Assignment: Search the material below for the word "objects" and copy every line in which it occurs.

Supplied records:
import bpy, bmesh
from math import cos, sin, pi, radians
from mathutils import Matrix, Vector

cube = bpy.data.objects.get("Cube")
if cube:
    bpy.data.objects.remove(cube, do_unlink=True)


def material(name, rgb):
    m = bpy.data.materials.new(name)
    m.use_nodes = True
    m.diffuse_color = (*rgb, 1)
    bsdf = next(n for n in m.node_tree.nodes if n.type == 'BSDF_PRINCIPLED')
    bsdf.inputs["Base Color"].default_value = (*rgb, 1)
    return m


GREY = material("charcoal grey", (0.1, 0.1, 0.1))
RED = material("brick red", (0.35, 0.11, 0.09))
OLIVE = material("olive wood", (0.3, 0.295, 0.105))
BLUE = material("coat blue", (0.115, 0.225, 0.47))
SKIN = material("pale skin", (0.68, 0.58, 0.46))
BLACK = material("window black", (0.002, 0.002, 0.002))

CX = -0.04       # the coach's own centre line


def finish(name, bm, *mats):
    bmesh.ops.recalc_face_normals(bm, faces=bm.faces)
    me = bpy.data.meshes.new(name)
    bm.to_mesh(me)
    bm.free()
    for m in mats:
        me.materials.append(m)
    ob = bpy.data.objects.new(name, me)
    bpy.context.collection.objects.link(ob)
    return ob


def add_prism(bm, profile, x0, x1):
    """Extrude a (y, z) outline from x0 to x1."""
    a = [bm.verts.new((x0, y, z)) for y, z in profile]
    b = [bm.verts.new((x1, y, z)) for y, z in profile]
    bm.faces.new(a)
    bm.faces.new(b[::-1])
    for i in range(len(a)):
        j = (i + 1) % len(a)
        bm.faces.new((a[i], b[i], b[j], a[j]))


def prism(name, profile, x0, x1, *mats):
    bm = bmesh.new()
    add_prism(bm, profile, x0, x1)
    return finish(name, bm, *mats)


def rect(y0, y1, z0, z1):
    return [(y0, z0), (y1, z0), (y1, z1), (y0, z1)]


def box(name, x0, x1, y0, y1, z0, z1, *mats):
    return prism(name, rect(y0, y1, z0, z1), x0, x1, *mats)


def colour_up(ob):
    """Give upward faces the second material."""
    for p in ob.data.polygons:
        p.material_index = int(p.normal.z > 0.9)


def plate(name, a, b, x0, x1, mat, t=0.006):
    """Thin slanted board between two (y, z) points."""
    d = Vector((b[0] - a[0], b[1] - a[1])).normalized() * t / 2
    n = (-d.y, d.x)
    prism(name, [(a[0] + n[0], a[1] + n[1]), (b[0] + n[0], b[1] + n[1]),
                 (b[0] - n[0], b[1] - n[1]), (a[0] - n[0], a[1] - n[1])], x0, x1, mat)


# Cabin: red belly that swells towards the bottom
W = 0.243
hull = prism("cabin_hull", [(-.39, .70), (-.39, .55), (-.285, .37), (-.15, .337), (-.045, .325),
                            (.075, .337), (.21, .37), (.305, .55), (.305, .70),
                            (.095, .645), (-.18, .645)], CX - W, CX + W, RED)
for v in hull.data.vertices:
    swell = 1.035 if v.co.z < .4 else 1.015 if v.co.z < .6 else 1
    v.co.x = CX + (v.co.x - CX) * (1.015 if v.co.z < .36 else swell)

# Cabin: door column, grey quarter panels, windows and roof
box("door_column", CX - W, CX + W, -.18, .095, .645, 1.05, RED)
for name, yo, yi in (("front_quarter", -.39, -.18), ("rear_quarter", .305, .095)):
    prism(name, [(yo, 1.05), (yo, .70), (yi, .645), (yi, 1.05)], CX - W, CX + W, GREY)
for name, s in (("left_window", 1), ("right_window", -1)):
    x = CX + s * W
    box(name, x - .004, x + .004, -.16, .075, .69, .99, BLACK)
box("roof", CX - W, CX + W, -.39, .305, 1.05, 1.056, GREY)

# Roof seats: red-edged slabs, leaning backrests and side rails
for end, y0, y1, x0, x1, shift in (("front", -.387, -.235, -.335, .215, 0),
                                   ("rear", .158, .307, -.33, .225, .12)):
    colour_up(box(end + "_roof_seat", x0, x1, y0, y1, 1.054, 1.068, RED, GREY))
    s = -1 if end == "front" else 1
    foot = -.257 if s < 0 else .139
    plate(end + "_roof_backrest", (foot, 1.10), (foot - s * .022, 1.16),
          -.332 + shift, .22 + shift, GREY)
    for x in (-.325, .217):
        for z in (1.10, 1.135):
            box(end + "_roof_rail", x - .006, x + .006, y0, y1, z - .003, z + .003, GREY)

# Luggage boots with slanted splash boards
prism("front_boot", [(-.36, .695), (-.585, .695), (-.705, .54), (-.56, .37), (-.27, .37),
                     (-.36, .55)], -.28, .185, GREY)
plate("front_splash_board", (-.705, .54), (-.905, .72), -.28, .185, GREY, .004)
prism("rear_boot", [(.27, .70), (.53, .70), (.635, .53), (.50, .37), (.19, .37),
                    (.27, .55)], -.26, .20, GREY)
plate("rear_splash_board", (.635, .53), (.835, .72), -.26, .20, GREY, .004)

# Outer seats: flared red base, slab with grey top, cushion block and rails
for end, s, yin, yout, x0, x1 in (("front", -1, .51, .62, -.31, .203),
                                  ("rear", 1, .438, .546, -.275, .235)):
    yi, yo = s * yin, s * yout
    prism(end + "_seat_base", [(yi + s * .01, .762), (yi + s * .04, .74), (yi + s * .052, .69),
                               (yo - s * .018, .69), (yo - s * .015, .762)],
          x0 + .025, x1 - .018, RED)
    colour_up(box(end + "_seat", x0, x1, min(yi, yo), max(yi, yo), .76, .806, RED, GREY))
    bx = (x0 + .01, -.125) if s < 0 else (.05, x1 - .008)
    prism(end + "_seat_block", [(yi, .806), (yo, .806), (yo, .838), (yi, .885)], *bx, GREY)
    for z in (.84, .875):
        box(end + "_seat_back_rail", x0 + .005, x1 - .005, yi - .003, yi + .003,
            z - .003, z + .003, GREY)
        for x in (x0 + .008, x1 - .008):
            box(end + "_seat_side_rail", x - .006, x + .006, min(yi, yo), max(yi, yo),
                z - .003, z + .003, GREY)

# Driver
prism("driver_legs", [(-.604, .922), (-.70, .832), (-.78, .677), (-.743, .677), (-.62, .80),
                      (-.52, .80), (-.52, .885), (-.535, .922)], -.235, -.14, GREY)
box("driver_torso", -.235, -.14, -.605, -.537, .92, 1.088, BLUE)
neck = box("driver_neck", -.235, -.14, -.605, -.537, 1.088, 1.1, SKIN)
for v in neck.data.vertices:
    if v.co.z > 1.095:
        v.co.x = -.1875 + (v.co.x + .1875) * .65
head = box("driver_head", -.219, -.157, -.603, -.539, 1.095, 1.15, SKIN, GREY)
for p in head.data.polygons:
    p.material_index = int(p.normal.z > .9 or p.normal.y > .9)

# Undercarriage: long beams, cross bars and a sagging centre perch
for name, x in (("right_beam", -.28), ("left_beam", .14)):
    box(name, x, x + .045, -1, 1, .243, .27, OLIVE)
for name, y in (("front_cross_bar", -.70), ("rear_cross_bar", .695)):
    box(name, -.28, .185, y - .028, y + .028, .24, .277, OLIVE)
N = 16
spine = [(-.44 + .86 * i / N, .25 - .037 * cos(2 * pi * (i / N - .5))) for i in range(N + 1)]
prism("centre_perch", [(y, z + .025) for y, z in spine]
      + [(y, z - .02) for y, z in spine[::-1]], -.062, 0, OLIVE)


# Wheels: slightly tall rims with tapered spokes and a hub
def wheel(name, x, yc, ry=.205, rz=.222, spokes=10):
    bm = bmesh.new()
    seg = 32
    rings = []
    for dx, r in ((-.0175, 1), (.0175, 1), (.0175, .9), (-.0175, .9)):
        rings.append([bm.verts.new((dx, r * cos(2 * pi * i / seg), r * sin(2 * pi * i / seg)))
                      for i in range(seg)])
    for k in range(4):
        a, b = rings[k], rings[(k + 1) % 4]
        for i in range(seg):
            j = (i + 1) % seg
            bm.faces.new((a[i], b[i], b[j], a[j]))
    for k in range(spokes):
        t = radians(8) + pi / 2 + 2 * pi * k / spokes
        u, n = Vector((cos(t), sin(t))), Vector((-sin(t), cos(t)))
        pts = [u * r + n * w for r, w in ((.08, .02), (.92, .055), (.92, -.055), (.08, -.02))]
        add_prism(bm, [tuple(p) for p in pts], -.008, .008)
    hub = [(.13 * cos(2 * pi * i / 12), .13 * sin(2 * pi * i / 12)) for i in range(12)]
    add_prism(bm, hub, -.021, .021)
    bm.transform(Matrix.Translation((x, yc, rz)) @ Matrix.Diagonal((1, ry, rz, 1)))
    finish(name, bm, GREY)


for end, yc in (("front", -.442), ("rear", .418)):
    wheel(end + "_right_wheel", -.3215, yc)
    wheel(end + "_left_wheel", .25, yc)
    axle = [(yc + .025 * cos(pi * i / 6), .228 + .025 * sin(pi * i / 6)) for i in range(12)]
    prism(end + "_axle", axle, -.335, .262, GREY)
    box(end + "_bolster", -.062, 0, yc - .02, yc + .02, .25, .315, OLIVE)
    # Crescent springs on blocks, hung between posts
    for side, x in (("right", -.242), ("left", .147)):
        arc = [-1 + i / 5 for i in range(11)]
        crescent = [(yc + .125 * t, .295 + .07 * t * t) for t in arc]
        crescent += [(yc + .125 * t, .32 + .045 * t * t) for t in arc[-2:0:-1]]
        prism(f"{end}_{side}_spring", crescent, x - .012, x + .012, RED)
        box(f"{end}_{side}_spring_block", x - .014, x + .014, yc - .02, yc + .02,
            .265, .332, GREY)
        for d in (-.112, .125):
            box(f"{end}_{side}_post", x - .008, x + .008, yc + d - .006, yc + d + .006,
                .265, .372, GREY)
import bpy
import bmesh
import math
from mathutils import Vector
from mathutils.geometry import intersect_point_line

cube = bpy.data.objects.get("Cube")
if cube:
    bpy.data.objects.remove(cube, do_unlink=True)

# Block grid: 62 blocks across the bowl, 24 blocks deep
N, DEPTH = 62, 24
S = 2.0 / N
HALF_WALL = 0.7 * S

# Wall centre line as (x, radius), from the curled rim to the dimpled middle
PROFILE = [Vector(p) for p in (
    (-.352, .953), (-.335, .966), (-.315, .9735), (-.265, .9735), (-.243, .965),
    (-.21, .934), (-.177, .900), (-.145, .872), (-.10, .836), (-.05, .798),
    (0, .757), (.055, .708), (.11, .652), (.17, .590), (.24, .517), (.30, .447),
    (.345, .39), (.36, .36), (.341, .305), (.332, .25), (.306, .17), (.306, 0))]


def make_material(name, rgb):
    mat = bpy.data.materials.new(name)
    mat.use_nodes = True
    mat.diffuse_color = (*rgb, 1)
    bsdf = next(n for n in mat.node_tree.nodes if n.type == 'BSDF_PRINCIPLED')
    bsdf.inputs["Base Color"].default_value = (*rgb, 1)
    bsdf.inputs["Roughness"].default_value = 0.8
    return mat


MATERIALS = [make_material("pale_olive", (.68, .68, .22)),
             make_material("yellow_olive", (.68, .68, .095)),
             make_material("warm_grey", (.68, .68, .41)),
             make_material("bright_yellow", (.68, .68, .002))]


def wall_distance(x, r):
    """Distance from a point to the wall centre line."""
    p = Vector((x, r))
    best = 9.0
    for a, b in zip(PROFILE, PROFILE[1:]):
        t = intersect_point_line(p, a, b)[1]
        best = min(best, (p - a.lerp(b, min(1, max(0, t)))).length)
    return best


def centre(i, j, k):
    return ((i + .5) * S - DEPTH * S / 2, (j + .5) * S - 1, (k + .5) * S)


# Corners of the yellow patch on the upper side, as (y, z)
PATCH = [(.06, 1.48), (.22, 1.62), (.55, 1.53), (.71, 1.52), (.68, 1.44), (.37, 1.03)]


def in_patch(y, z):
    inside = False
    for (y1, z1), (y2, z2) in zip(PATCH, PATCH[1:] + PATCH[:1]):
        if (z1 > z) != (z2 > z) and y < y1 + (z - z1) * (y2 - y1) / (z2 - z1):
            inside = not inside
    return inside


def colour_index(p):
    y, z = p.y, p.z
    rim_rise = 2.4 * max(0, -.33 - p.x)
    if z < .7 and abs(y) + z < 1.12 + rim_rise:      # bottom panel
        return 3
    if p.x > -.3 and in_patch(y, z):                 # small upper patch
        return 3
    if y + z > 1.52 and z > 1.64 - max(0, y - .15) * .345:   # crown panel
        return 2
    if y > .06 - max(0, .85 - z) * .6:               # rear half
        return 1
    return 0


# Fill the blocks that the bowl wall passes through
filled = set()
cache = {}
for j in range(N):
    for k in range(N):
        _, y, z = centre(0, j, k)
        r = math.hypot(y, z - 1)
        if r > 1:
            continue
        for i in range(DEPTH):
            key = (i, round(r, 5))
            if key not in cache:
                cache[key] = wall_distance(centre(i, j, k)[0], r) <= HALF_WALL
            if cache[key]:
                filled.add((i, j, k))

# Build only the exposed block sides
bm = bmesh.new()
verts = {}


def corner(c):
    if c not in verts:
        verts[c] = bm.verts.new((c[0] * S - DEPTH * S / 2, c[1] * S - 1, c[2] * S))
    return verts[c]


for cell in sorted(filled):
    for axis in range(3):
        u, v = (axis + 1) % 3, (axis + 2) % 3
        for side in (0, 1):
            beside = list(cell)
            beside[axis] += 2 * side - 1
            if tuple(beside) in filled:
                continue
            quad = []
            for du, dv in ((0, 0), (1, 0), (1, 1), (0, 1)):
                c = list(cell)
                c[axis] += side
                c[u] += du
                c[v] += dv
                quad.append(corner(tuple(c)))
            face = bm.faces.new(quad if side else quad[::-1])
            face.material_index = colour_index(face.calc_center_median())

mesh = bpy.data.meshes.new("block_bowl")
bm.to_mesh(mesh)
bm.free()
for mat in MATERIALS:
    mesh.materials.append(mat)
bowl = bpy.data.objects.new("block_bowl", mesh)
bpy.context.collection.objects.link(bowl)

Result of the exercise:
cube = bpy.data.objects.get("Cube")
    bpy.data.objects.remove(cube, do_unlink=True)
    ob = bpy.data.objects.new(name, me)
    bpy.context.collection.objects.link(ob)
cube = bpy.data.objects.get("Cube")
    bpy.data.objects.remove(cube, do_unlink=True)
bowl = bpy.data.objects.new("block_bowl", mesh)
bpy.context.collection.objects.link(bowl)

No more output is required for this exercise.